Generation IV reactors (Gen IV) are a set of theoretical nuclear reactor designs currently being researched. Most of these designs are generally not expected to be available for commercial construction before 2030. Current reactors in operation around the world are generally considered second- or third-generation systems, with most of the first-generation systems having been retired some time ago. Research into these reactor types was officially started by the Generation IV International Forum (GIF) based on eight technology goals, including to improve nuclear safety, improve proliferation resistance, minimize waste and natural resource utilization, and decrease the cost to build and run such plants.

So it is still 20 years off (cue xkcd reference).

While on this topic, I would like to point out something else that often crops up among those entusiastic for this technology (I was one once):
Generation IV reactor - Wikipedia, the free encyclopedia

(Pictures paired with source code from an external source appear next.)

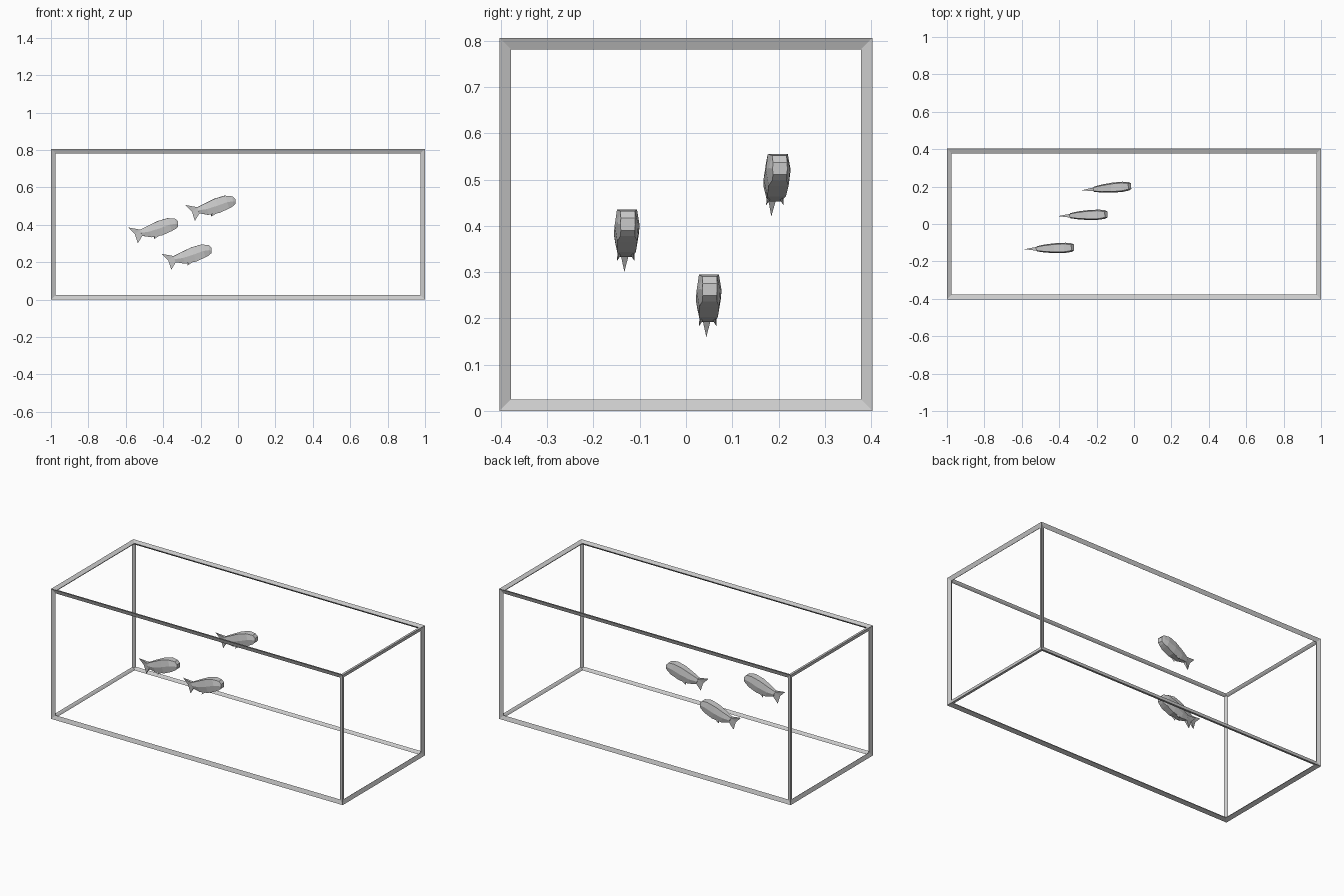
import bpy, bmesh
from math import radians
from mathutils import Matrix, Vector

if "Cube" in bpy.data.objects:
    bpy.data.objects.remove(bpy.data.objects["Cube"])


def make_object(name, bm):
    bmesh.ops.recalc_face_normals(bm, faces=bm.faces)
    mesh = bpy.data.meshes.new(name)
    bm.to_mesh(mesh)
    bm.free()
    ob = bpy.data.objects.new(name, mesh)
    bpy.context.collection.objects.link(ob)
    return ob


# Tank frame: a box turned into bars along its edges
BAR = 0.032
GROW = BAR / 3 ** 0.5          # how much the bars enlarge the box
LENGTH, SIDE = 2.0, 0.806
bm = bmesh.new()
bmesh.ops.create_cube(bm, size=1.0)
bmesh.ops.scale(bm, vec=(LENGTH - GROW, SIDE - GROW, SIDE - GROW), verts=bm.verts)
bmesh.ops.translate(bm, vec=(0, 0, SIDE / 2), verts=bm.verts)
frame = make_object("tank_frame", bm)
wire = frame.modifiers.new("bars", 'WIREFRAME')
wire.thickness = BAR
wire.offset = 0
wire.use_even_offset = True
wire.use_relative_offset = False
wire.use_replace = True

# Fish body: six-sided sections, snout to tail
# (x at top, x at bottom, top, bottom, half width, share of width on top and bottom)
SECTIONS = [
    (0.132, 0.124, -0.002, -0.027, 0.016, 0.95),
    (0.122, 0.108, 0.017, -0.035, 0.023, 0.68),
    (0.085, 0.085, 0.032, -0.040, 0.027, 0.80),
    (0.030, 0.030, 0.033, -0.047, 0.027, 0.75),
    (-0.030, -0.030, 0.024, -0.040, 0.022, 0.70),
    (-0.075, -0.075, 0.016, -0.018, 0.014, 0.65),
]
bm = bmesh.new()
rings = []
for xt, xb, top, bot, w, share in SECTIONS:
    xm, zm, n = (xt + xb) / 2, (top + bot) / 2, w * share
    ring = [(xt, n, top), (xm, w, zm), (xb, n, bot),
            (xb, -n, bot), (xm, -w, zm), (xt, -n, top)]
    rings.append([bm.verts.new(p) for p in ring])
for a, b in zip(rings, rings[1:]):
    for i in range(6):
        j = (i + 1) % 6
        bm.faces.new((a[i], a[j], b[j], b[i]))
bm.faces.new(rings[0])
bm.faces.new(rings[-1])

# Forked tail fin, tapering to thin tips
root = [[bm.verts.new((-0.072, s * 0.010, z)) for z in (0.015, -0.017)] for s in (1, -1)]
upper, notch, lower = [bm.verts.new(p) for p in
                       ((-0.132, 0, 0.046), (-0.109, 0, 0.003), (-0.108, 0, -0.050))]
for t, b in root:
    bm.faces.new((t, upper, notch))
    bm.faces.new((t, notch, b))
    bm.faces.new((b, notch, lower))
(t0, b0), (t1, b1) = root
bm.faces.new((t0, t1, upper))
bm.faces.new((b0, b1, lower))
bm.faces.new((t0, b0, b1, t1))

# Pair of small belly fins
for s in (1, -1):
    a, b, c, tip = [bm.verts.new((x, s * y, z)) for x, y, z in
                    ((0.025, 0.014, -0.042), (-0.012, 0.008, -0.038),
                     (-0.005, 0.018, -0.034), (-0.018, 0.019, -0.053))]
    for f in ((a, b, c), (a, b, tip), (b, c, tip), (c, a, tip)):
        bm.faces.new(f)
fish = make_object("fish_1", bm)

# Three fish swimming upwards to the right
PLACES = [((-0.447, -0.130, 0.380), 2), ((-0.268, 0.047, 0.239), 2), ((-0.142, 0.192, 0.500), 5)]
for i, (pos, yaw) in enumerate(PLACES):
    ob = fish
    if i:
        ob = bpy.data.objects.new(f"fish_{i + 1}", fish.data)
        bpy.context.collection.objects.link(ob)
    ob.location = Vector(pos)
    ob.rotation_euler = (Matrix.Rotation(radians(yaw), 3, 'Z')
                         @ Matrix.Rotation(radians(-17), 3, 'Y')).to_euler()
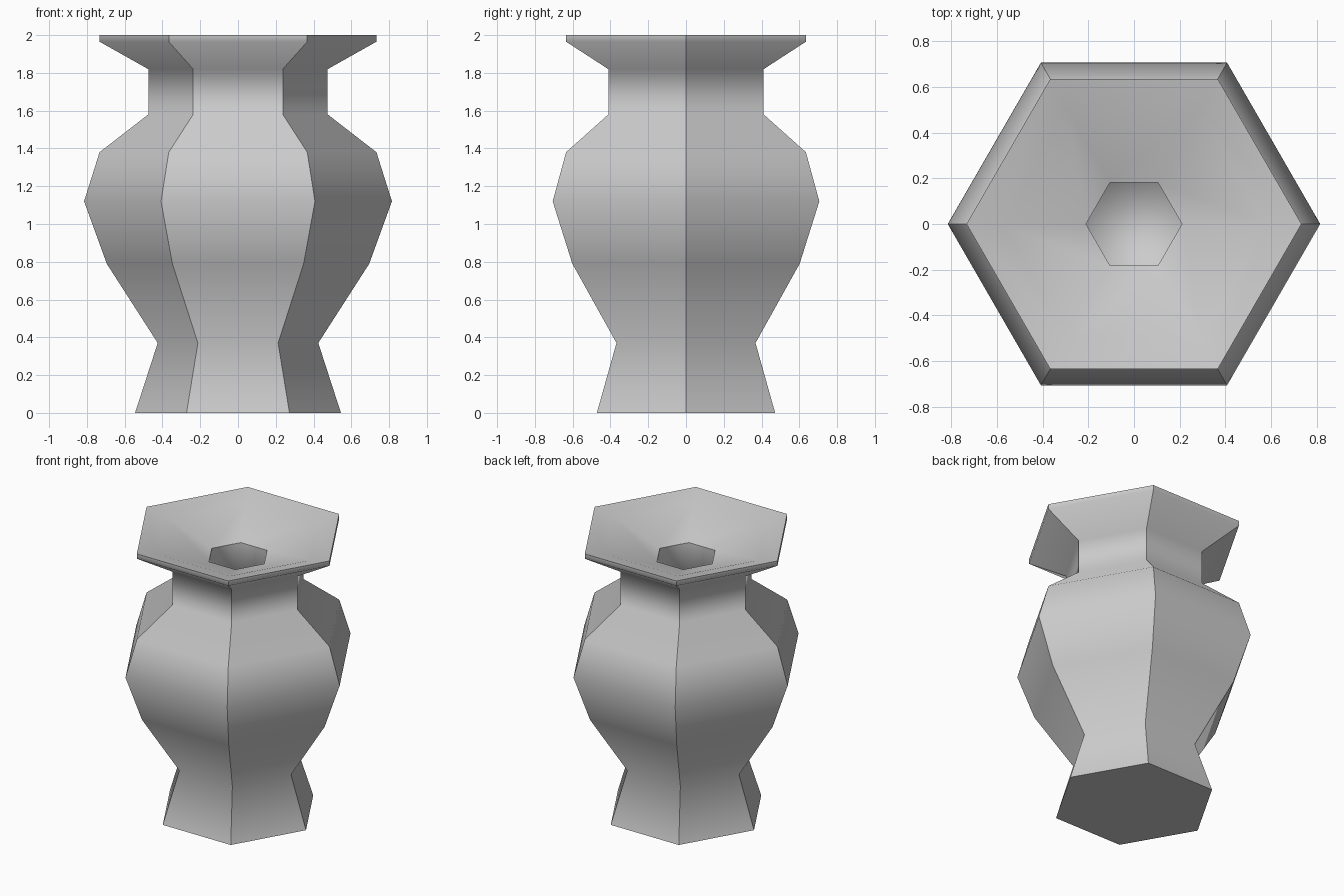
import bpy, bmesh, math

if "Cube" in bpy.data.objects:
    bpy.data.objects.remove(bpy.data.objects["Cube"])

SIDES = 6
# (corner radius, height) from the base up the outside
OUTER = [(0.545, 0), (0.425, 0.37), (0.695, 0.79), (0.815, 1.12), (0.733, 1.38),
         (0.475, 1.58), (0.475, 1.82), (0.733, 1.965), (0.733, 2.0)]
# from the lip down the funnel, through the throat, to the inner floor
INNER = [(0.58, 1.965), (0.21, 1.84), (0.21, 1.62), (0.42, 1.4), (0.55, 1.12),
         (0.44, 0.84), (0.2, 0.45)]
profile = OUTER + INNER
rim, throat = len(OUTER) - 1, len(OUTER) + 1

bm = bmesh.new()


def ring(r, z):
    return [bm.verts.new((r * math.cos(math.tau * i / SIDES),
                          r * math.sin(math.tau * i / SIDES), z))
            for i in range(SIDES)]


# hexagonal walls, outside and inside
rings = [ring(r, z) for r, z in profile]
for a, b in zip(rings, rings[1:]):
    for i in range(SIDES):
        j = (i + 1) % SIDES
        bm.faces.new((a[i], a[j], b[j], b[i]))

# base and inner floor
bm.faces.new(rings[0][::-1])
bm.faces.new(rings[-1])
bmesh.ops.recalc_face_normals(bm, faces=bm.faces)

# smooth along the profile, sharp on the outer corners, base, rim and throat
for f in bm.faces:
    f.smooth = True
for i in range(SIDES):
    for k in (0, rim, throat):
        bm.edges.get((rings[k][i], rings[k][(i + 1) % SIDES])).smooth = False
    for k in range(rim):
        bm.edges.get((rings[k][i], rings[k + 1][i])).smooth = False

mesh = bpy.data.meshes.new("vase")
bm.to_mesh(mesh)
bm.free()
vase = bpy.data.objects.new("vase", mesh)
bpy.context.collection.objects.link(vase)
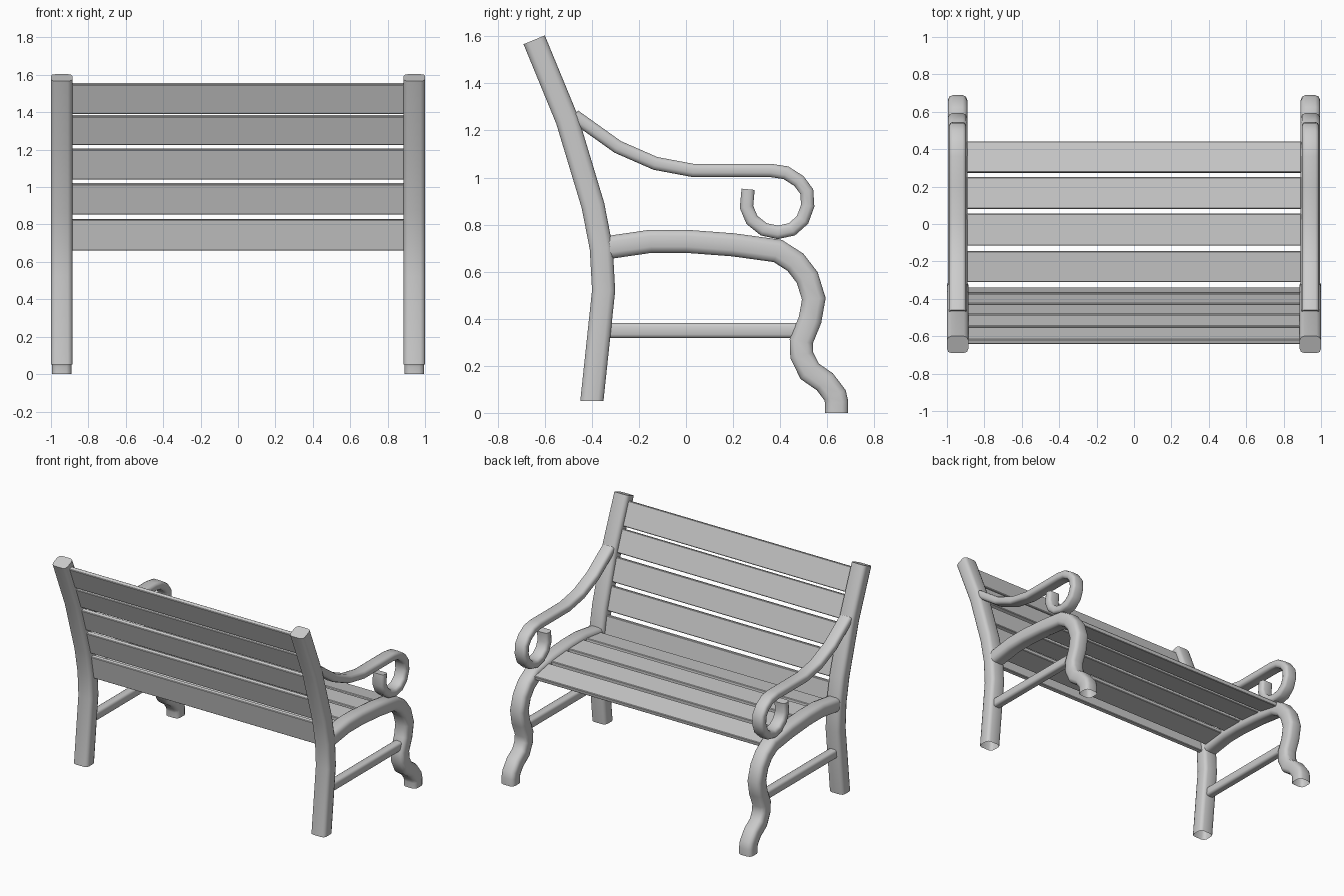
import bpy, bmesh, math
from mathutils import Vector

if "Cube" in bpy.data.objects:
    bpy.data.objects.remove(bpy.data.objects["Cube"])

SIDE_X = 0.943


def finish(bm, name, mirror=False, angle=50):
    bmesh.ops.recalc_face_normals(bm, faces=bm.faces)
    mesh = bpy.data.meshes.new(name)
    bm.to_mesh(mesh)
    bm.free()
    ob = bpy.data.objects.new(name, mesh)
    bpy.context.collection.objects.link(ob)
    bpy.ops.object.select_all(action='DESELECT')
    bpy.context.view_layer.objects.active = ob
    ob.select_set(True)
    bpy.ops.object.shade_smooth_by_angle(angle=math.radians(angle))
    if mirror:
        ob.modifiers.new("Mirror", 'MIRROR')
    return ob


def rounded_section(w, d, r):
    """Rounded rectangle: w across x, d across the path."""
    pts = []
    for cx, cy, start in ((1, 1, 0), (-1, 1, 90), (-1, -1, 180), (1, -1, 270)):
        for k in range(3):
            a = math.radians(start + 45 * k)
            pts.append((cx * (w / 2 - r) + r * math.cos(a),
                        cy * (d / 2 - r) + r * math.sin(a)))
    return pts


def sweep(name, path, w, d, r, cap_start=True, cap_end=True, flat_start=False):
    """Mitred sweep of a rounded section along a (y, z) path, mirrored in x."""
    bm = bmesh.new()
    p = [Vector(q) for q in path]
    dirs = [(b - a).normalized() for a, b in zip(p, p[1:])]
    rings = []
    for i, c in enumerate(p):
        a, b = dirs[max(i - 1, 0)], dirs[min(i, len(dirs) - 1)]
        t = (a + b).normalized()
        if i == 0 and flat_start:
            t = Vector((0, 1))
        n = Vector((-t.y, t.x)) / t.dot(b)
        rings.append([bm.verts.new((SIDE_X + u, c.x + n.x * v, c.y + n.y * v))
                      for u, v in rounded_section(w, d, r)])
    for r0, r1 in zip(rings, rings[1:]):
        for j in range(len(r0)):
            k = (j + 1) % len(r0)
            bm.faces.new((r0[j], r0[k], r1[k], r1[j]))
    if cap_start:
        bm.faces.new(rings[0])
    if cap_end:
        bm.faces.new(rings[-1])
    return finish(bm, name, mirror=True)


def slat(name, a, b, thick=0.03, half=0.895):
    """Flat board spanning x between two (y, z) edge points."""
    a, b = Vector(a), Vector(b)
    t = (b - a).normalized()
    n = Vector((-t.y, t.x)) * thick / 2
    bm = bmesh.new()
    ends = [[bm.verts.new((x, q.x, q.y)) for q in (a - n, b - n, b + n, a + n)]
            for x in (-half, half)]
    for j in range(4):
        k = (j + 1) % 4
        bm.faces.new((ends[0][j], ends[0][k], ends[1][k], ends[1][j]))
    bm.faces.new(ends[0])
    bm.faces.new(ends[1])
    bmesh.ops.recalc_face_normals(bm, faces=bm.faces)
    bmesh.ops.bevel(bm, geom=bm.edges[:], offset=0.004, segments=1, affect='EDGES')
    return finish(bm, name, angle=30)


# Back posts
sweep("back_post",
      [(-0.40, 0.05), (-0.35, 0.52), (-0.36, 0.70), (-0.395, 0.88),
       (-0.505, 1.245), (-0.645, 1.585)],
      0.114, 0.098, 0.024, cap_start=False, flat_start=True)

# Seat rail flowing into the front leg
sweep("front_leg",
      [(-0.335, 0.702), (-0.15, 0.729), (0.0, 0.729), (0.2, 0.714), (0.39, 0.688),
       (0.465, 0.64), (0.515, 0.575), (0.543, 0.485), (0.527, 0.395),
       (0.49, 0.305), (0.492, 0.245), (0.525, 0.177), (0.59, 0.132),
       (0.633, 0.075), (0.64, 0.045), (0.64, 0.0)],
      0.104, 0.098, 0.026, cap_end=False)

# Scrolled armrest
sweep("armrest",
      [(-0.475, 1.262), (-0.29, 1.13), (-0.13, 1.06), (0.03, 1.03), (0.20, 1.03),
       (0.36, 1.03), (0.425, 1.02), (0.48, 0.985), (0.513, 0.94), (0.517, 0.88),
       (0.495, 0.82), (0.45, 0.78), (0.39, 0.767), (0.33, 0.78), (0.28, 0.82),
       (0.257, 0.875), (0.264, 0.95)],
      0.09, 0.056, 0.018)

# Side stretcher
sweep("side_stretcher", [(-0.34, 0.35), (0.49, 0.35)], 0.06, 0.064, 0.015)

# Seat slats
for i, (a, b) in enumerate([
        ((-0.31, 0.715), (-0.145, 0.735)), ((-0.115, 0.737), (0.055, 0.737)),
        ((0.08, 0.735), (0.25, 0.722)), ((0.275, 0.718), (0.44, 0.687))]):
    slat(f"seat_slat_{i + 1}", a, b)

# Back slats
for i, (a, b) in enumerate([
        ((-0.353, 0.662), (-0.383, 0.828)), ((-0.39, 0.857), (-0.437, 1.018)),
        ((-0.443, 1.044), (-0.493, 1.203)), ((-0.50, 1.23), (-0.558, 1.38)),
        ((-0.567, 1.395), (-0.63, 1.553))]):
    slat(f"back_slat_{i + 1}", a, b)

100-300 times more energy yield from the same amount of nuclear fuel [4]

While true it is also misleading if the reader thinks "Woo-hoo, lots and lots of energy!" as this is not related to EROI.

Sweden's finest (and perhaps only) collaborative, leftist e-newspaper Synapze.se

by A swedish kind of death on Wed Dec 7th, 2011 at 02:59:43 PM EST
[ Parent ]
Methinks this discussion deserves a diary, as i said earlier. Though i wouldn't call wind and solar baseload, at least in the sense the industry understands it.

"Life shrinks or expands in proportion to one's courage." - Anas Nin
by Crazy Horse on Wed Dec 7th, 2011 at 03:22:45 PM EST
[ Parent ]
M'kay.

European Tribune - The future promise of Energy amplifiers/ Thorium reactors/ 4th gen nuclear


Cyrille linked a Monbiot article in the Salon which caused some discussion, a lot on other things. In an attempt to refocus the discussion, here comes a diary.


Sweden's finest (and perhaps only) collaborative, leftist e-newspaper Synapze.se
by A swedish kind of death on Wed Dec 7th, 2011 at 04:37:48 PM EST
[ Parent ]
Damn, i meant it deserved a diary, not that you should put one up. Now we'll have to actually work some more. ;-)

Danke.

"Life shrinks or expands in proportion to one's courage." - Anas Nin

by Crazy Horse on Wed Dec 7th, 2011 at 06:23:05 PM EST
[ Parent ]
I knew I had written neutrinos somewhere. I meant neutrons. Brain disconnect.

Good thing I am writing under a pseudonyme or my physics courses might be retroactively failed.

Sweden's finest (and perhaps only) collaborative, leftist e-newspaper Synapze.se

by A swedish kind of death on Thu Dec 8th, 2011 at 03:27:13 AM EST
[ Parent ]
From 30 Years that Shook Physics by George Gamow:
The point is that Pauli called his protegé neutron which was all right since the particle called "neutron" today (the chargeless proton) had not yet been discovered. However, that name was not "copyrighted" since it was only used in private conversations and correspondence and never in print.  When, in 1932, James Chadwick proved the existence of a chargeless particle with a mass closely equal to that of a proton, he called it neutron in his paper in the Proceedings of the Royal Society of London. When Fermi, still being a professor in Rome, reported Chadwick's discovery at the weekly physics seminar, somebody from the audience asked whether "Chadwick's neutron" was the same as "Pauli's neutron". "No" answered Fermi (naturally speaking in Italian), "i neutroni di Chadwick sono grandi e pesanti, I neutroni di Pauli sono piccoli e leggeri, essi debbono essere chiamati neutrino".
(Gawd, isn't Google Books wondrous)

tens of millions of people stand to see their lives ruined because the bureaucrats at the ECB don't understand introductory economics -- Dean Baker
by Migeru (migeru at eurotrib dot com) on Thu Dec 8th, 2011 at 03:52:46 AM EST
[ Parent ]
A swedish kind of death isn't your real name?

"Life shrinks or expands in proportion to one's courage." - Anas Nin
by Crazy Horse on Thu Dec 8th, 2011 at 04:47:14 AM EST
[ Parent ]
On Internet, nobody knows you're not a horse.
by afew (afew(a in a circle)eurotrib_dot_com) on Thu Dec 8th, 2011 at 05:23:05 AM EST
[ Parent ]
That's how we crazy one-horn goats keep our cover.

"Life shrinks or expands in proportion to one's courage." - Anas Nin
by Crazy Horse on Thu Dec 8th, 2011 at 07:44:35 AM EST
[ Parent ]

Display:

Top Diaries

Occasional Series